The key message here is: Your brain is always searching for bad news.

Neuroscientist Dr. John Cacioppo carried out a study in which he showed his subjects different sets of images and measured how their brains responded. He found that people became more engaged when they looked at negative pictures, like guns and dead animals. Positive photos – things like pizza and ice-cream – didn’t create the same level of excitement.

Dr. Cacioppo concluded that negative information seems to trigger a greater mental response.

Unfortunately, our negative bias doesn’t stop there. Other studies have found that we’re quicker to spot an angry face in a crowd than a cheerful one. This phenomenon is called the anger superiority effect. Worse still, our negative bias affects our interpersonal relations, too.
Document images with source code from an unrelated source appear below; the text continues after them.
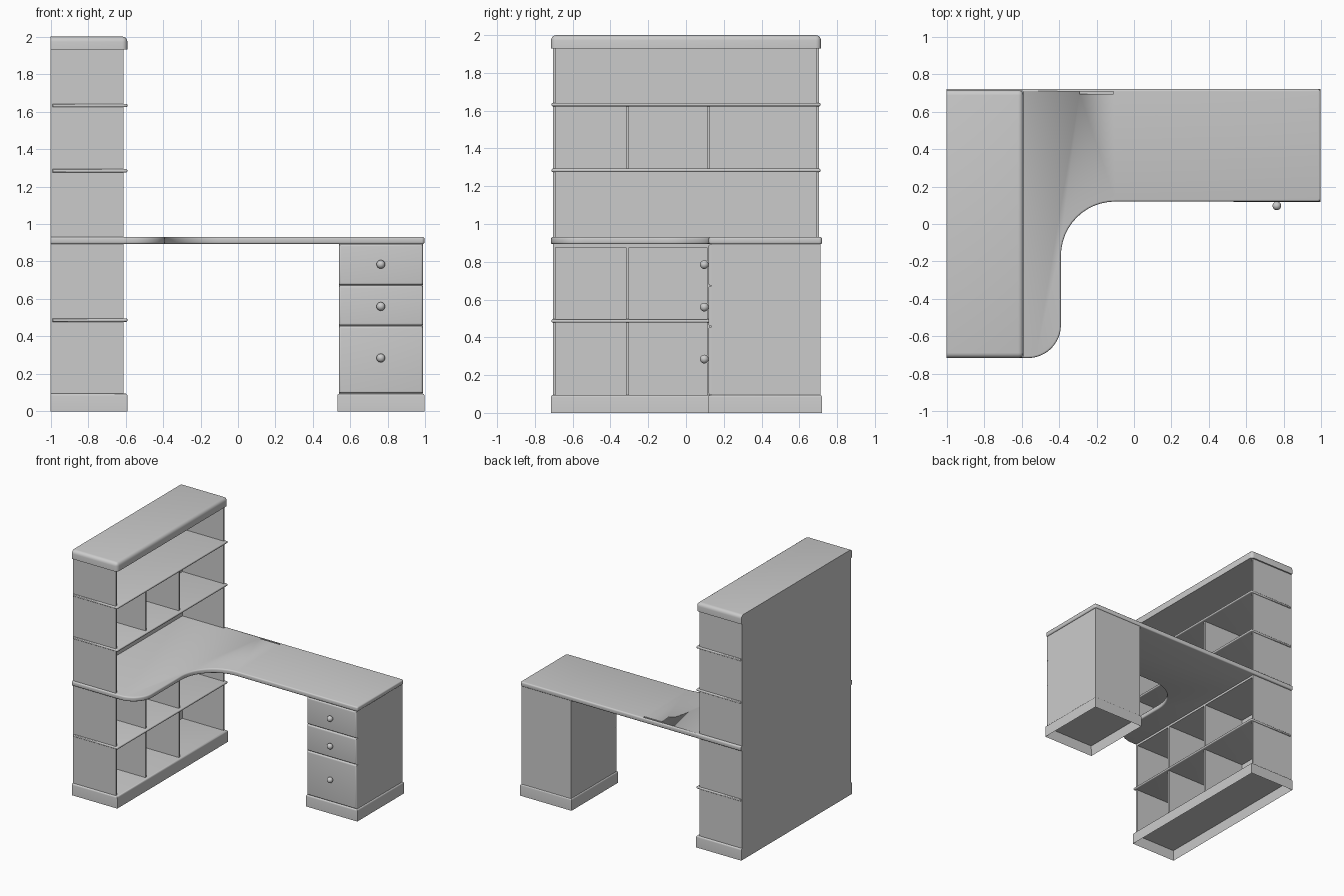
import bpy, bmesh
from math import sin, cos, pi, radians
from mathutils import Vector

if "Cube" in bpy.data.objects:
    bpy.data.objects.remove(bpy.data.objects["Cube"])

grey = bpy.data.materials.new("light grey")
grey.use_nodes = True
grey.diffuse_color = (0.6, 0.6, 0.6, 1)
grey.node_tree.nodes["Principled BSDF"].inputs["Base Color"].default_value = (0.6, 0.6, 0.6, 1)

BACK = -1.0     # wall side of the bookcase


def finish(name, bm):
    bmesh.ops.recalc_face_normals(bm, faces=bm.faces)
    mesh = bpy.data.meshes.new(name)
    bm.to_mesh(mesh)
    bm.free()
    mesh.materials.append(grey)
    ob = bpy.data.objects.new(name, mesh)
    bpy.context.collection.objects.link(ob)
    bpy.ops.object.select_all(action='DESELECT')
    ob.select_set(True)
    bpy.context.view_layer.objects.active = ob
    bpy.ops.object.shade_smooth_by_angle(angle=radians(35))
    return ob


def box(name, x, y, z, bevel=0, rule=lambda mid: True, hollow=False):
    """Box between two limits per axis; edges whose midpoint passes the rule are rounded."""
    bm = bmesh.new()
    bmesh.ops.create_cube(bm, size=1)
    for v in bm.verts:
        v.co = Vector([a + (b - a) * (c + 0.5) for (a, b), c in zip((x, y, z), v.co)])
    if hollow:      # open underside with a thin rim
        floor = min(bm.faces, key=lambda f: f.calc_center_median().z)
        bmesh.ops.inset_individual(bm, faces=[floor], thickness=0.015)
        bmesh.ops.translate(bm, verts=floor.verts, vec=(0, 0, (z[1] - z[0]) * 0.85))
    if bevel:
        edges = [e for e in bm.edges if rule((e.verts[0].co + e.verts[1].co) / 2)
                 and e.calc_face_angle(0) > 0.1]
        bmesh.ops.bevel(bm, geom=edges, offset=bevel, segments=4, profile=0.5, affect='EDGES')
    return finish(name, bm)


def arc(cx, cy, r, start, end, steps=12):
    return [(cx + r * cos(radians(start + (end - start) * i / steps)),
             cy + r * sin(radians(start + (end - start) * i / steps))) for i in range(steps + 1)]


# Bookcase: plinth, cap, back and sides
depth, span = (BACK, -0.59), (-0.715, 0.715)
box("bookcase_plinth", depth, span, (0, 0.095), 0.012,
    lambda m: m.z > 0.09 and m.x > BACK + 0.01, hollow=True)
box("bookcase_cap", depth, span, (1.93, 2.0), 0.028,
    lambda m: m.x > BACK + 0.01 and (m.z > 1.99 or (m.x > -0.6 and 1.94 < m.z)))
box("bookcase_back", (BACK, -0.985), (-0.7, 0.7), (0.09, 1.94))
for side, name in ((-1, "right"), (1, "left")):
    box("bookcase_side_" + name, (BACK, -0.612), sorted((side * 0.703, side * 0.69)), (0.09, 1.94))
box("bookcase_lower_top", (-0.99, -0.615), (-0.695, 0.695), (0.875, 0.9))

# Shelves with rounded noses
for name, z in (("lower", 0.487), ("middle", 1.284), ("upper", 1.632)):
    box(name + "_shelf", (-0.99, -0.59), (-0.712, 0.712), (z - 0.009, z + 0.009), 0.0075,
        lambda m: m.x > -0.6 or abs(m.y) > 0.7)

# Dividers
for name, y in (("front", -0.31), ("rear", 0.12)):
    box("lower_divider_" + name, (-0.99, -0.613), (y - 0.008, y + 0.008), (0.09, 0.88))
    box("upper_divider_" + name, (-0.99, -0.613), (y - 0.008, y + 0.008), (1.284, 1.632))

# Corner desktop: outline with one convex and one concave curve
outline = [(BACK, 0.72), (BACK, -0.715)]
outline += arc(-0.565, -0.54, 0.175, -90, 0)
outline += arc(-0.10, -0.17, 0.29, 180, 90)
outline += arc(0.98, 0.135, 0.015, -90, 0, 4) + arc(0.98, 0.705, 0.015, 0, 90, 4)
bm = bmesh.new()
face = bm.faces.new([bm.verts.new((x, y, 0.893)) for x, y in outline])
raised = bmesh.ops.extrude_face_region(bm, geom=[face])["geom"]
bmesh.ops.translate(bm, vec=(0, 0, 0.038), verts=[v for v in raised if isinstance(v, bmesh.types.BMVert)])
rim = [e for e in bm.edges if abs(e.verts[0].co.z - e.verts[1].co.z) < 0.001
       and max(v.co.x for v in e.verts) > BACK + 0.01]
bmesh.ops.bevel(bm, geom=rim, offset=0.01, segments=3, profile=0.5, affect='EDGES')
desk = finish("desktop", bm)

# Cable slot near the back of the desktop
cutter = box("slot_cutter", (-0.29, -0.11), (0.694, 0.708), (0.905, 1.0))
cutter.hide_render = True
cutter.hide_set(True)
cut = desk.modifiers.new("cable_slot", 'BOOLEAN')
cut.operation, cut.solver, cut.object = 'DIFFERENCE', 'EXACT', cutter
bpy.context.view_layer.objects.active = desk
bpy.ops.object.modifier_apply(modifier=cut.name)
bpy.data.objects.remove(cutter)

# Drawer pedestal
box("pedestal_plinth", (0.53, 0.995), (0.118, 0.72), (0, 0.095), 0.012,
    lambda m: m.z > 0.09, hollow=True)
box("pedestal_body", (0.538, 0.985), (0.135, 0.713), (0.09, 0.896))
for name, low, high, knob in (("bottom", 0.097, 0.455, 0.285),
                              ("middle", 0.459, 0.671, 0.56),
                              ("top", 0.675, 0.892, 0.785)):
    box(name + "_drawer_front", (0.538, 0.987), (0.118, 0.14), (low, high), 0.012,
        lambda m: m.y < 0.12)
    bm = bmesh.new()
    bmesh.ops.create_uvsphere(bm, u_segments=20, v_segments=12, radius=0.023)
    bmesh.ops.translate(bm, verts=bm.verts, vec=(0.762, 0.097, knob))
    finish(name + "_drawer_knob", bm)
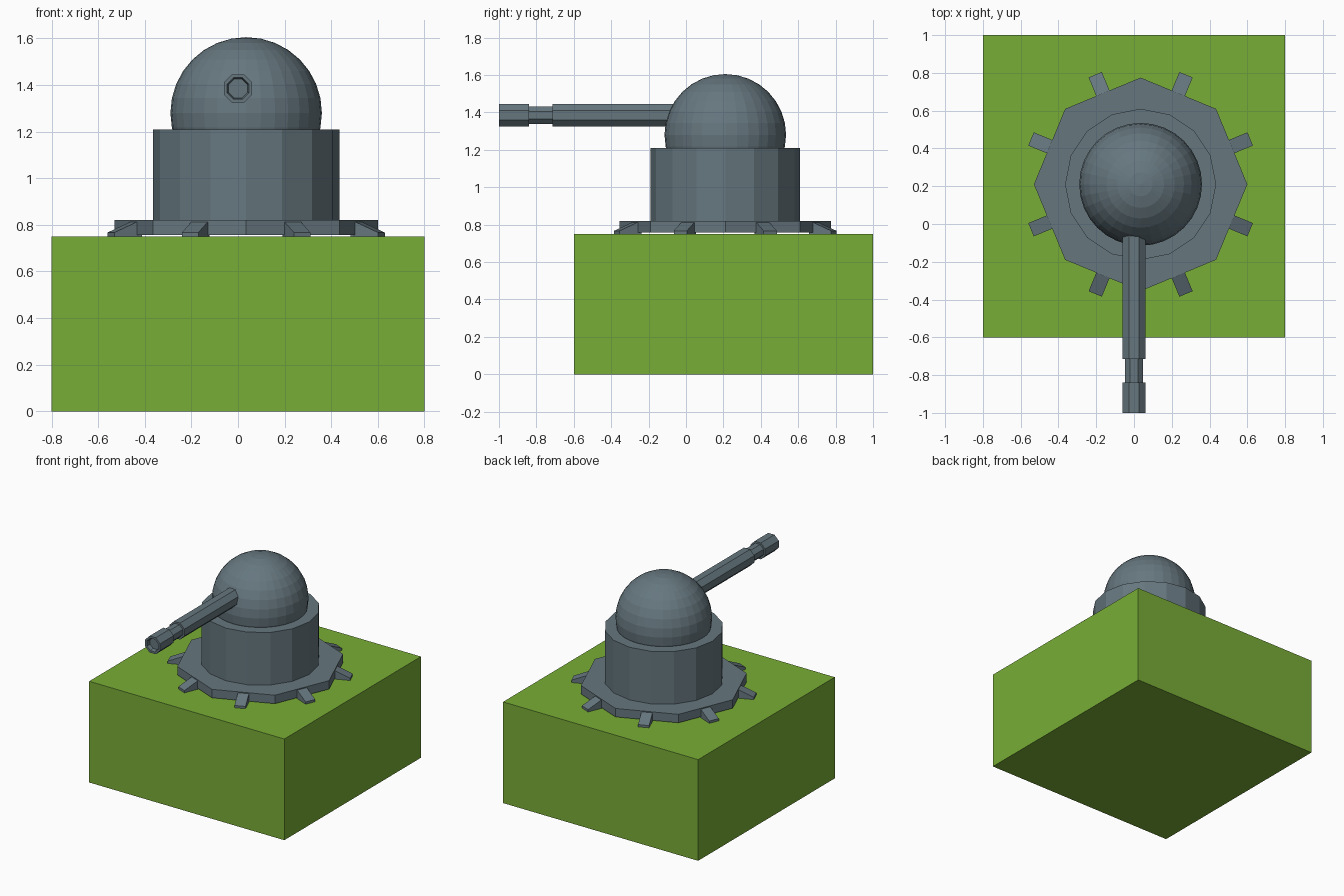
import bpy, bmesh, math
from mathutils import Matrix, Vector

if "Cube" in bpy.data.objects:
    bpy.data.objects.remove(bpy.data.objects["Cube"])

CX, CY = 0.035, 0.21          # turret axis


def material(name, rgb):
    m = bpy.data.materials.new(name)
    m.diffuse_color = (*rgb, 1)
    m.use_nodes = True
    m.node_tree.nodes["Principled BSDF"].inputs["Base Color"].default_value = m.diffuse_color
    return m


GREEN = material("grass green", (0.19, 0.42, 0.037))
GREY = material("gun metal grey", (0.133, 0.185, 0.213))


def finish(bm, name, mat):
    bmesh.ops.recalc_face_normals(bm, faces=bm.faces)
    me = bpy.data.meshes.new(name)
    bm.to_mesh(me)
    bm.free()
    me.materials.append(mat)
    ob = bpy.data.objects.new(name, me)
    bpy.context.collection.objects.link(ob)
    return ob


def prism(name, sides, radius, z0, z1):
    """Upright prism on the turret axis, with a corner on +x."""
    bm = bmesh.new()
    ring = [Vector((CX + radius * math.cos(2 * math.pi * i / sides),
                    CY + radius * math.sin(2 * math.pi * i / sides), z0)) for i in range(sides)]
    base = bm.faces.new([bm.verts.new(p) for p in ring])
    top = bmesh.ops.extrude_face_region(bm, geom=[base], use_keep_orig=True)
    bmesh.ops.translate(bm, vec=(0, 0, z1 - z0),
                        verts=[v for v in top["geom"] if isinstance(v, bmesh.types.BMVert)])
    return finish(bm, name, GREY)


# Ground block
bm = bmesh.new()
bmesh.ops.create_cube(bm, size=1, matrix=Matrix.Translation((0, 0.2, 0.375)) @ Matrix.Diagonal((1.6, 1.6, 0.75, 1)))
finish(bm, "ground_block", GREEN)

# Base plate and turret drum
prism("base_plate", 8, 0.565, 0.757, 0.82)
prism("turret_drum", 16, 0.4, 0.81, 1.21)

# Domed head
bm = bmesh.new()
bmesh.ops.create_uvsphere(bm, u_segments=32, v_segments=16, radius=0.325,
                          matrix=Matrix.Translation((CX, CY, 1.28)))
finish(bm, "dome", GREY)

# Sloping feet, one on each side of the plate
for k in range(8):
    bm = bmesh.new()
    profile = [(0.50, 0.75), (0.628, 0.75), (0.628, 0.767), (0.51, 0.818), (0.50, 0.818)]
    turn = Matrix.Translation((CX, CY, 0)) @ Matrix.Rotation(math.radians(22.5 + 45 * k), 4, 'Z')
    a, b = [[bm.verts.new(turn @ Vector((r, w, z))) for r, z in profile] for w in (-0.038, 0.038)]
    bm.faces.new(a)
    bm.faces.new(b)
    for i in range(len(profile)):
        j = (i + 1) % len(profile)
        bm.faces.new((a[i], a[j], b[j], b[i]))
    finish(bm, f"foot_{k + 1}", GREY)

# Gun barrel: lathed octagonal profile (radius, y) with hollow muzzle
profile = [(0.066, 0.0), (0.066, -0.715), (0.052, -0.715), (0.052, -0.84),
           (0.066, -0.84), (0.066, -1.0), (0.05, -1.0), (0.044, -0.97)]
bm = bmesh.new()
rings = []
for r, y in profile:
    rings.append([bm.verts.new((r * math.cos(math.radians(22.5 + 45 * i)), y,
                                1.385 + r * math.sin(math.radians(22.5 + 45 * i)))) for i in range(8)])
for a, b in zip(rings, rings[1:]):
    for i in range(8):
        j = (i + 1) % 8
        bm.faces.new((a[i], a[j], b[j], b[i]))
bm.faces.new(rings[0])
bm.faces.new(rings[-1])
finish(bm, "gun_barrel", GREY)
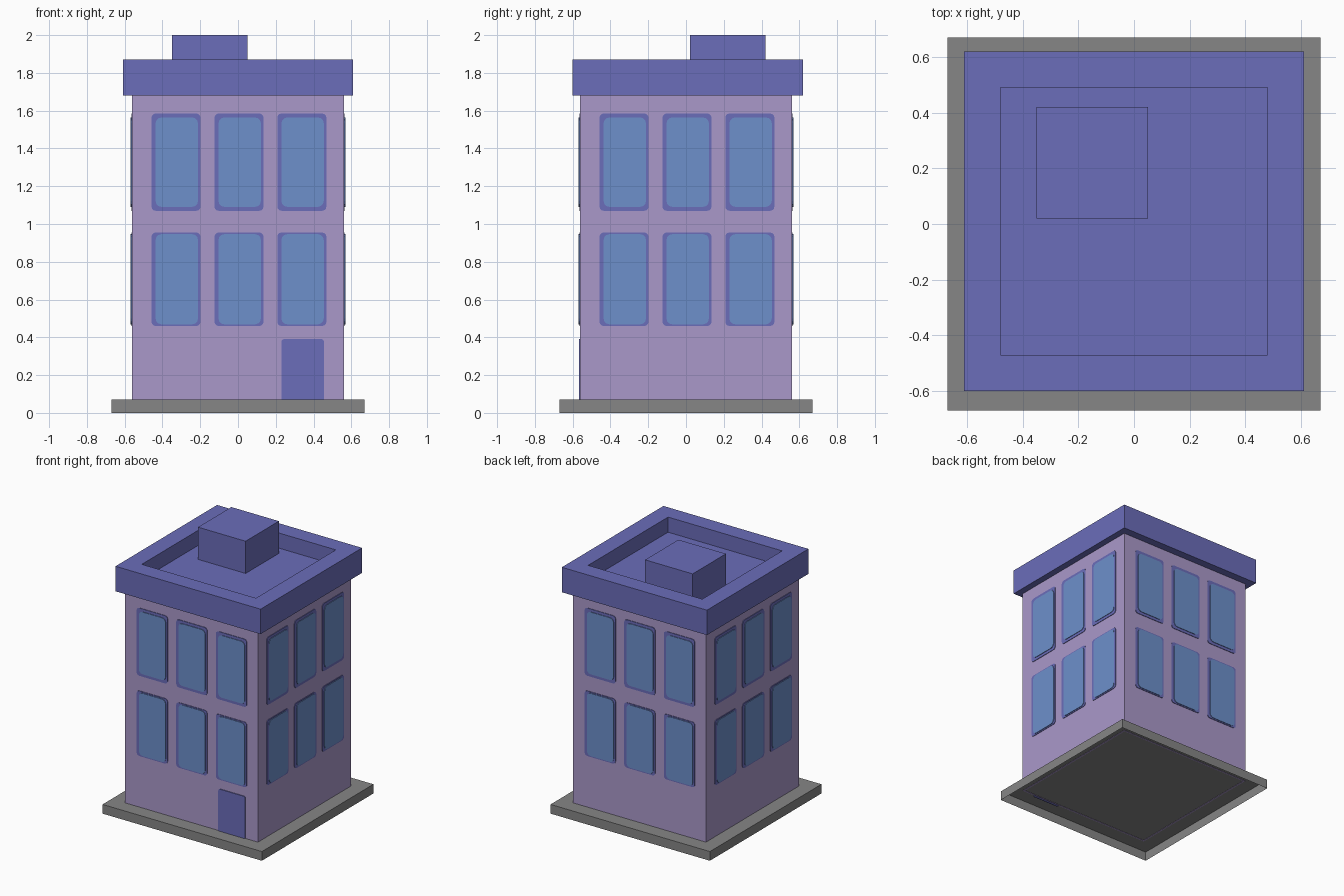
import bpy, bmesh, math
from mathutils import Matrix, Vector

if "Cube" in bpy.data.objects:
    bpy.data.objects.remove(bpy.data.objects["Cube"])


def material(name, r, g, b):
    lin = [(((c / 255) + 0.055) / 1.055) ** 2.4 for c in (r, g, b)]
    m = bpy.data.materials.new(name)
    m.diffuse_color = (*lin, 1)
    m.use_nodes = True
    m.node_tree.nodes["Principled BSDF"].inputs["Base Color"].default_value = m.diffuse_color
    return m


LILAC = material("lilac wall", 170, 153, 202)
BLUE = material("violet blue trim", 107, 109, 186)
GLASS = material("window blue", 109, 144, 203)
GREY = material("paving grey", 134, 134, 134)


def finish(name, bm, mat):
    bmesh.ops.recalc_face_normals(bm, faces=bm.faces)
    me = bpy.data.meshes.new(name)
    bm.to_mesh(me)
    bm.free()
    me.materials.append(mat)
    ob = bpy.data.objects.new(name, me)
    bpy.context.collection.objects.link(ob)
    return ob


def box(name, x0, x1, y0, y1, z0, z1, mat, drop_bottom=False):
    bm = bmesh.new()
    bmesh.ops.create_cube(bm, size=1)
    for v in bm.verts:
        v.co = Vector((x1 if v.co.x > 0 else x0, y1 if v.co.y > 0 else y0, z1 if v.co.z > 0 else z0))
    if drop_bottom:
        low = [f for f in bm.faces if all(abs(v.co.z - z0) < 1e-5 for v in f.verts)]
        bmesh.ops.delete(bm, geom=low, context='FACES_ONLY')
    return finish(name, bm, mat)


def frame(name, outer, inner, y, z0, z1, mat, floor=None):
    """Square ring; with a floor height it becomes a tray with a flat underside."""
    bm = bmesh.new()

    def loop(h, z):
        return [bm.verts.new((sx * h, y + sy * h, z)) for sx, sy in ((-1, -1), (1, -1), (1, 1), (-1, 1))]
    low = z0 if floor is None else floor
    loops = [loop(outer, z0), loop(outer, z1), loop(inner, z1), loop(inner, low)]
    if floor is None:
        loops.append(loops[0])
    for a, b in zip(loops, loops[1:]):
        for i in range(4):
            j = (i + 1) % 4
            bm.faces.new((a[i], a[j], b[j], b[i]))
    if floor is not None:
        bm.faces.new(loops[-1])
        bm.faces.new(loops[0])
    return finish(name, bm, mat)


WALL = 0.56


def plate(name, u0, u1, z0, z1, thick, radius, turn, mat):
    """Rounded thin plate on one wall; turn counts quarter turns from the front."""
    bm = bmesh.new()
    pts = []
    corners = ((u1 - radius, z0 + radius, -90), (u1 - radius, z1 - radius, 0),
               (u0 + radius, z1 - radius, 90), (u0 + radius, z0 + radius, 180))
    for cu, cz, start in corners:
        for k in range(4):
            a = math.radians(start + 30 * k)
            pts.append((cu + radius * math.cos(a), cz + radius * math.sin(a)))
    back = [bm.verts.new((u, -WALL + 0.001, z)) for u, z in pts]
    face = [bm.verts.new((u, -WALL - thick, z)) for u, z in pts]
    bm.faces.new(face)
    n = len(pts)
    for i in range(n):
        j = (i + 1) % n
        bm.faces.new((back[i], back[j], face[j], face[i]))
    bm.faces.new(back[::-1])
    bmesh.ops.transform(bm, matrix=Matrix.Rotation(turn * math.pi / 2, 4, 'Z'), verts=bm.verts)
    return finish(name, bm, mat)


# paving slab, hollow underneath
box("base_slab", -0.67, 0.67, -0.67, 0.67, 0, 0.07, GREY, drop_bottom=True)

# tower walls, a thin shell whose foot just shows under the slab
frame("walls", WALL, WALL - 0.012, 0, 0.068, 1.69, LILAC)

# roof tray with parapet, and the roof hut
frame("roof_parapet", 0.61, 0.48, 0.01, 1.68, 1.87, BLUE, floor=1.755)
box("roof_hut", -0.35, 0.05, 0.02, 0.42, 1.75, 2.0, BLUE)

# windows: three columns and two floors on all four sides
for side, turn in (("front", 0), ("right", 1), ("back", 2), ("left", 3)):
    for c, u in enumerate((-0.328, 0.005, 0.338)):
        for floor, z0, z1, rim in (("lower", 0.46, 0.955, 0.009), ("upper", 1.07, 1.585, 0.021)):
            tag = f"{side}_{floor}_{c + 1}"
            plate("window_frame_" + tag, u - 0.13, u + 0.13, z0, z1, 0.004, 0.022, turn, BLUE)
            plate("window_glass_" + tag, u - 0.108, u + 0.116, z0 + rim, z1 - rim,
                  0.008, 0.03, turn, GLASS)

# door
plate("front_door", 0.23, 0.455, 0.06, 0.39, 0.006, 0.012, 0, BLUE)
We tend to see people’s bad characteristics as more significant than their positive traits.

But why are we so negative? The answer lies in our evolutionary past, and a region of our brain called the amygdala

Your amygdala plays a key role in your emotions and decision-making. It’s especially sensitive to negative information. This sensitivity evolved with our prehistoric ancestors. Their lives were incredibly difficult. They had to deal with lots of aggression from members of their own tribe, and predators were an ever-present threat. In other words, if our ancestors hadn’t been wired to always look out for trouble, chances are they wouldn’t have lived long enough to reproduce.

Thankfully, modern life isn’t nearly so dangerous. But evolution moves slowly, and your amygdala is still scanning for threats. The author, for instance, often feels threatened when she finds herself in busy subway stations. The reason is simple: her amygdala is warning her that there are no plants or water sources around, so she might have a problem finding sustenance.

In the following blinks, we’ll combat this negativity bias, and look at all the reasons to be positive instead.

Upgrade to continue Read or listen now

Key ideas in this title

Upgrade to continue Read or listen now

Learn more, live more

Sign up now to learn and grow every day with the key ideas from top nonfiction and podcasts in 15 minutes.
Created with Sketch.